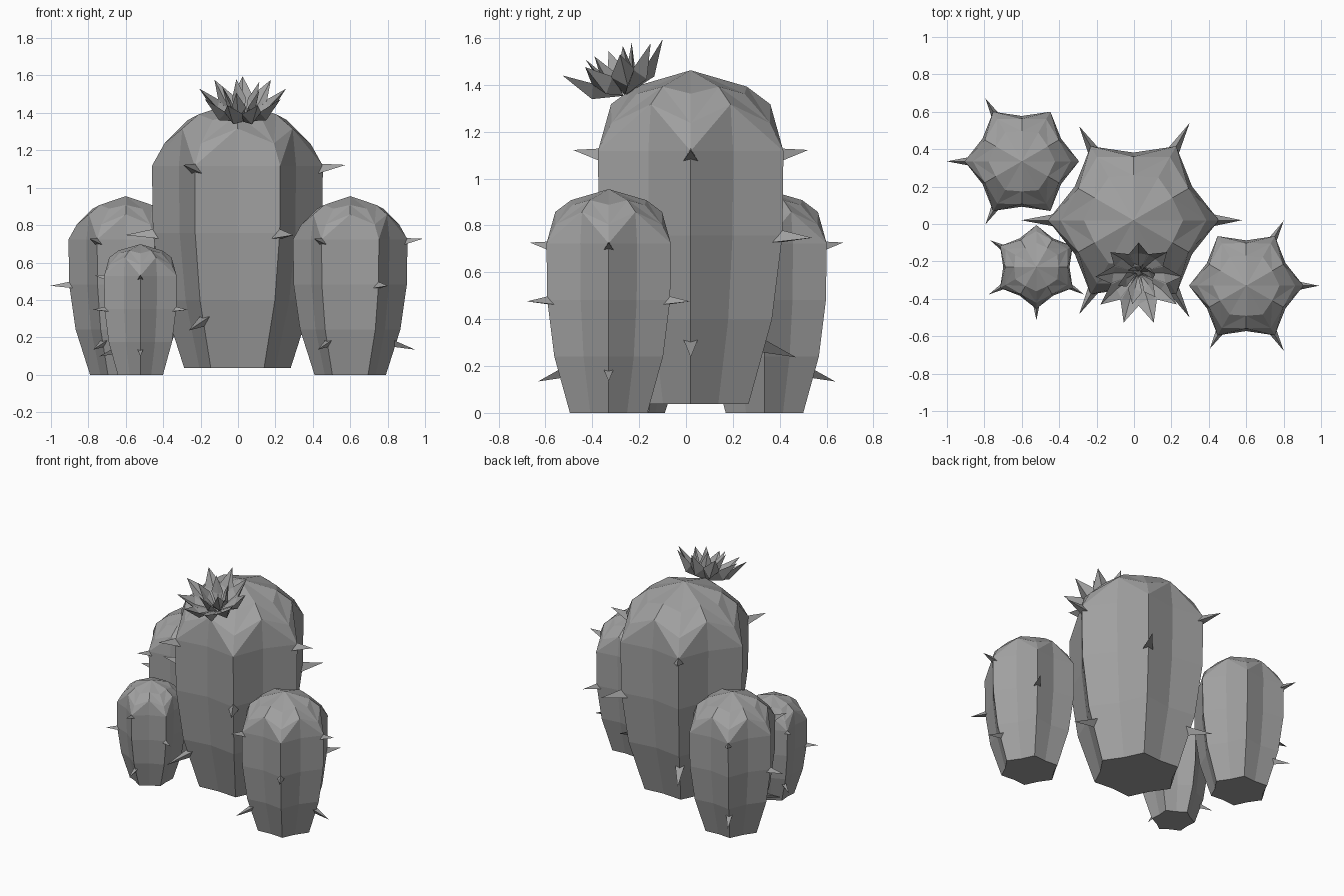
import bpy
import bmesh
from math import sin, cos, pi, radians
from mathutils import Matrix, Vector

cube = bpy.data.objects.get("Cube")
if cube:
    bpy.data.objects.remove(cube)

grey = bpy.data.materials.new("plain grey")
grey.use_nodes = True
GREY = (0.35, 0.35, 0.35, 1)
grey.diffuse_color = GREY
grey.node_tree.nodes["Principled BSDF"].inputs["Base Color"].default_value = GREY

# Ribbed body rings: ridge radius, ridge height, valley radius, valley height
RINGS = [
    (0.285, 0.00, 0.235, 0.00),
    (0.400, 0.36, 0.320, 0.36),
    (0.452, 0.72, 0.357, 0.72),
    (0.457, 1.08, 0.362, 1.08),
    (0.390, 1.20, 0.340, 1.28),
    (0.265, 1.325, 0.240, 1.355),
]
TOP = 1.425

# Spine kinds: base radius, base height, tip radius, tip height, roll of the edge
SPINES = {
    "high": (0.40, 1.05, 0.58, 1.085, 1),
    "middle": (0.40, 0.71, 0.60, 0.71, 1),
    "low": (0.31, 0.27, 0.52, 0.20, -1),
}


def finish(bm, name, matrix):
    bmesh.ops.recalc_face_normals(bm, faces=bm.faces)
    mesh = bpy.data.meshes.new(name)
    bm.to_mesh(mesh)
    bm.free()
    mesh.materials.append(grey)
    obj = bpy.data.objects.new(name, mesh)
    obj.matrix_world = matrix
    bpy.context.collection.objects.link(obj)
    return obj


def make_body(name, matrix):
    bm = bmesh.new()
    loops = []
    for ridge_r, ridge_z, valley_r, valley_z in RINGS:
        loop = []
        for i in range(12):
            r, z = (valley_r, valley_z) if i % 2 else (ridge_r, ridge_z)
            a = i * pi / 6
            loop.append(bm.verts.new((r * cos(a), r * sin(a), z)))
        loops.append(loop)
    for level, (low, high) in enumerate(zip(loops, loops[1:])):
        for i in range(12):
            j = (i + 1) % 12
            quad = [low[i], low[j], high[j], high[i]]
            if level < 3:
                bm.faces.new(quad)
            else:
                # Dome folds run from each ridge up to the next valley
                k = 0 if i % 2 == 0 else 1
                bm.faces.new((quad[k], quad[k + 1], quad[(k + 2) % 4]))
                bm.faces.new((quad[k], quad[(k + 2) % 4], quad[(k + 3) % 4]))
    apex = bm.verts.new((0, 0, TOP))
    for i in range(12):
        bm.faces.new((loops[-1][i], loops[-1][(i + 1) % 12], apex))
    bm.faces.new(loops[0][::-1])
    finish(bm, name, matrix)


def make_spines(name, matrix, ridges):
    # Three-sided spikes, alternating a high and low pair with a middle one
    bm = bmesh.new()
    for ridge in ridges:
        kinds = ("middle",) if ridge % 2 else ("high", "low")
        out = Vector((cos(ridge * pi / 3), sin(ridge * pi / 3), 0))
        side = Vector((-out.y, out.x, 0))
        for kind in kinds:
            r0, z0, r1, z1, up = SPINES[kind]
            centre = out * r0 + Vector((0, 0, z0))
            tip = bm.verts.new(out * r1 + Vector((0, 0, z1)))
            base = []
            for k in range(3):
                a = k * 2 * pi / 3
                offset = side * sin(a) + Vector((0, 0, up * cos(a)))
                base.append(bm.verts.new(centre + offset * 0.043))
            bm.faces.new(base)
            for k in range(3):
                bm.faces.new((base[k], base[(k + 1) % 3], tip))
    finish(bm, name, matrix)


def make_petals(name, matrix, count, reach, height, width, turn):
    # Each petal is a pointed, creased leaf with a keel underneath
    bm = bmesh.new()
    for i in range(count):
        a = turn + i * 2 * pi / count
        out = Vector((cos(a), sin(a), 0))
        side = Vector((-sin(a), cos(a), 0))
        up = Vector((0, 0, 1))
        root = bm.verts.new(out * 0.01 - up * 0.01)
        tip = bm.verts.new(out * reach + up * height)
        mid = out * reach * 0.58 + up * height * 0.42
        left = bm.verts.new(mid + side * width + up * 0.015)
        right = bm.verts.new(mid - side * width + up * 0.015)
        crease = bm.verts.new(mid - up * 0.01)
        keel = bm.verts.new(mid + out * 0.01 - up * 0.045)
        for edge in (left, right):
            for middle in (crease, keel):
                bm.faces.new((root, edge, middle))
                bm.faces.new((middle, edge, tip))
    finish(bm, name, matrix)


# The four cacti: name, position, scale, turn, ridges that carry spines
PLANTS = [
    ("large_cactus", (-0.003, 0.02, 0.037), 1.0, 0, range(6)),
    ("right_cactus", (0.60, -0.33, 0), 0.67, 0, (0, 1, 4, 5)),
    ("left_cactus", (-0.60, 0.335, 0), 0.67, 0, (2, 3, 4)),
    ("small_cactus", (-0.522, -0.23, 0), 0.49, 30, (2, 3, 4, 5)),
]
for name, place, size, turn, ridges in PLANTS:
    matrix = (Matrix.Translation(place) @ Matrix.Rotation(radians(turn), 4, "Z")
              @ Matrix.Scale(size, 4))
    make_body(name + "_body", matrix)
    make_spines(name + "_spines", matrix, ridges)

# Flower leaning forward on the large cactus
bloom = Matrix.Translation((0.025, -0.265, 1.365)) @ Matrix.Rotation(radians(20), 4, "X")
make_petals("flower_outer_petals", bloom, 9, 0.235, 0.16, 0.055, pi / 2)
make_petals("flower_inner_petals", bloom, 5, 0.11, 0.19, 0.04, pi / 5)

* * *

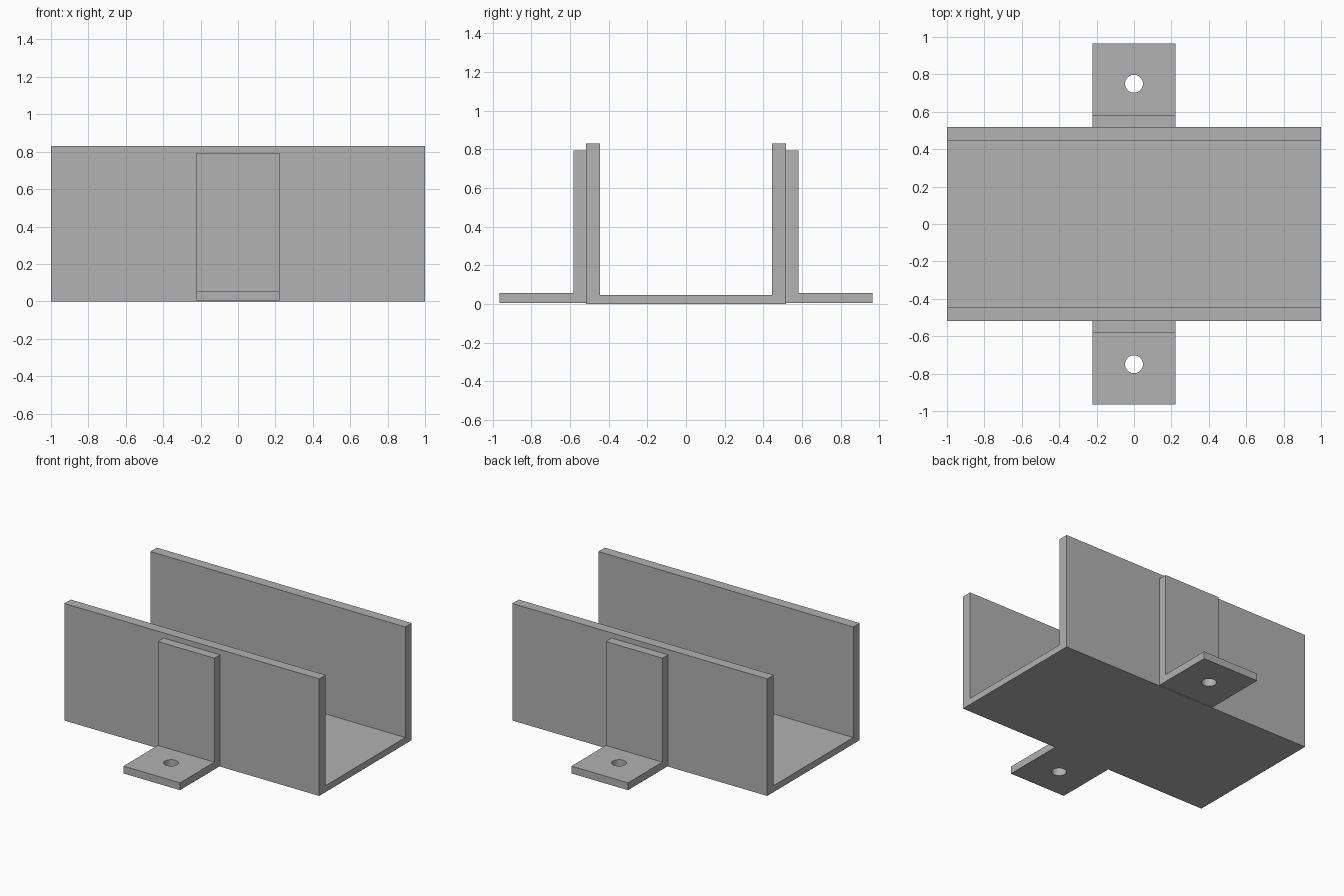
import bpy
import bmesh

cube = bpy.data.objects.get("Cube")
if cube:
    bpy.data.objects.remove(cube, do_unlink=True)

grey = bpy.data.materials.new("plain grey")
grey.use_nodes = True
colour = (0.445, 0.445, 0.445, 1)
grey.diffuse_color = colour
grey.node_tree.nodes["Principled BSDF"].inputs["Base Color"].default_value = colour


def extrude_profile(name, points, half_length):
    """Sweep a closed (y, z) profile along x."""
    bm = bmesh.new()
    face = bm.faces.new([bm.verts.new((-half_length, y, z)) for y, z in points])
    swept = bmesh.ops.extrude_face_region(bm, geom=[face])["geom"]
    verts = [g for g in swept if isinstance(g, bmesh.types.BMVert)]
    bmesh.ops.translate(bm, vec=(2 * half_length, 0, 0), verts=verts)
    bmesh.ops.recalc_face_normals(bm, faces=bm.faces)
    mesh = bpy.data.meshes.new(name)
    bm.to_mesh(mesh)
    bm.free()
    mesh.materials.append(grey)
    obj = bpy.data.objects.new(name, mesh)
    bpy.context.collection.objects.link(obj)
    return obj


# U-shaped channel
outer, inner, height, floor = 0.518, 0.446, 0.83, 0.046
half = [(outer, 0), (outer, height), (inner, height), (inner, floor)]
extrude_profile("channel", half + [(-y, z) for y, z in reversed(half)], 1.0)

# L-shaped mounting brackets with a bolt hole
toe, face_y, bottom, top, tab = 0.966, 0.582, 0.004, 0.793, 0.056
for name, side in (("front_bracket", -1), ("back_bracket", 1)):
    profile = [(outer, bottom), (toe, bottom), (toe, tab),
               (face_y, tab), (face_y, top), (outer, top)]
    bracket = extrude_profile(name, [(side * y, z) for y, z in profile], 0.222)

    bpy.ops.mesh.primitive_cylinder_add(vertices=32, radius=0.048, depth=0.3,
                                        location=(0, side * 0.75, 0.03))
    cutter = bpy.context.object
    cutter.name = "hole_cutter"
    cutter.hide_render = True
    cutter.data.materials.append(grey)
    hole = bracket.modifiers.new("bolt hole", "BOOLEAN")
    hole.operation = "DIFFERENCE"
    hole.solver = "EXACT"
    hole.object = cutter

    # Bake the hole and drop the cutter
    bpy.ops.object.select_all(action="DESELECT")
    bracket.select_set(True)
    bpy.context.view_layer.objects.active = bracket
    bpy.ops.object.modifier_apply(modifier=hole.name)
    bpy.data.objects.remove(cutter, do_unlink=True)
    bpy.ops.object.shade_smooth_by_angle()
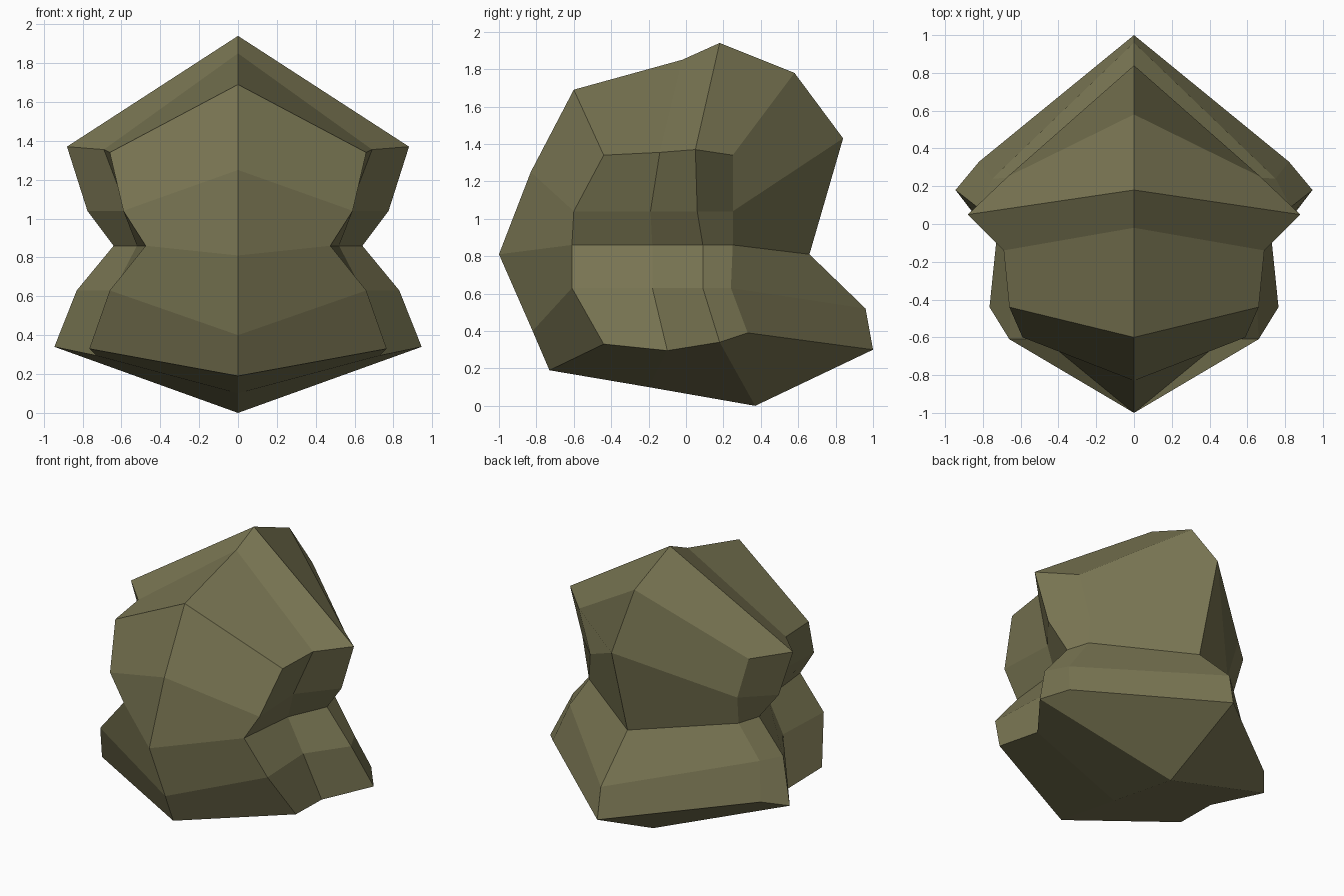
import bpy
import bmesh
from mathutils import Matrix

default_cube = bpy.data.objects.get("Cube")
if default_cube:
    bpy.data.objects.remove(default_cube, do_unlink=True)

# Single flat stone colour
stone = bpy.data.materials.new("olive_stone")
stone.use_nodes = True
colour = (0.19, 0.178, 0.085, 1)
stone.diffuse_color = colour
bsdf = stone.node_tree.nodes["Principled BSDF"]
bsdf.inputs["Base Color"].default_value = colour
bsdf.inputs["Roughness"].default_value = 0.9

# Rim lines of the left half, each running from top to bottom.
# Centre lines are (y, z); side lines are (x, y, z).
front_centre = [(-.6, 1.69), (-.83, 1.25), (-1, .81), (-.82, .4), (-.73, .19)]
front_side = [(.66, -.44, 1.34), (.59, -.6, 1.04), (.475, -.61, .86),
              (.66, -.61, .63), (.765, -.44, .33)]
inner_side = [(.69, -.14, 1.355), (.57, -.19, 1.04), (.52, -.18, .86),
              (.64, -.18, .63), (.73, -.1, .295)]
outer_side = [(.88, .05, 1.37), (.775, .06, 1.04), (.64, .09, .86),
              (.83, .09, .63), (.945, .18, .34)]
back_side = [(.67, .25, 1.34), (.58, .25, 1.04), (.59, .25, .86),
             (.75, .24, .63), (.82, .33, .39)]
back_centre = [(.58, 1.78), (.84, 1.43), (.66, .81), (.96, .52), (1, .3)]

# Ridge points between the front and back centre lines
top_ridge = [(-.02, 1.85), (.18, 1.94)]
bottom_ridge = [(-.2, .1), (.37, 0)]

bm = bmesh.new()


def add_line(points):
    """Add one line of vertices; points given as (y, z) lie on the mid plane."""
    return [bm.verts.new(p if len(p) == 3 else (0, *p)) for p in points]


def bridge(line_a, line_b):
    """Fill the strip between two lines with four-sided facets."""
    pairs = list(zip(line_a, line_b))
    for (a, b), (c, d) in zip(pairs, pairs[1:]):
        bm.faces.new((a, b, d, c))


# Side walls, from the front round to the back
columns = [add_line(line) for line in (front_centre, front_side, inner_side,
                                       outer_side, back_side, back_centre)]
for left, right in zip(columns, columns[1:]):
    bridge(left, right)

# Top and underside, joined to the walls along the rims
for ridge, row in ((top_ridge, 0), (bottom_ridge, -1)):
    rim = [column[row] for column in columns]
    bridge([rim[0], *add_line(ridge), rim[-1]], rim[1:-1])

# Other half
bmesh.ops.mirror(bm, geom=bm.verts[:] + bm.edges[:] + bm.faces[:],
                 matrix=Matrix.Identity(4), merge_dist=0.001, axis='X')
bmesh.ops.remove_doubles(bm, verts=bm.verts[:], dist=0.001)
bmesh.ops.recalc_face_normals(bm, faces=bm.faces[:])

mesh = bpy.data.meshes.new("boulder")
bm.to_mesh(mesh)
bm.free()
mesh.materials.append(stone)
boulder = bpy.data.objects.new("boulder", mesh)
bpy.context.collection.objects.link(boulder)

▶ AIM OF THE TASK
From the listing above, copy every line that holds the string "reach".

▶ RESULT
def make_petals(name, matrix, count, reach, height, width, turn):
        tip = bm.verts.new(out * reach + up * height)
        mid = out * reach * 0.58 + up * height * 0.42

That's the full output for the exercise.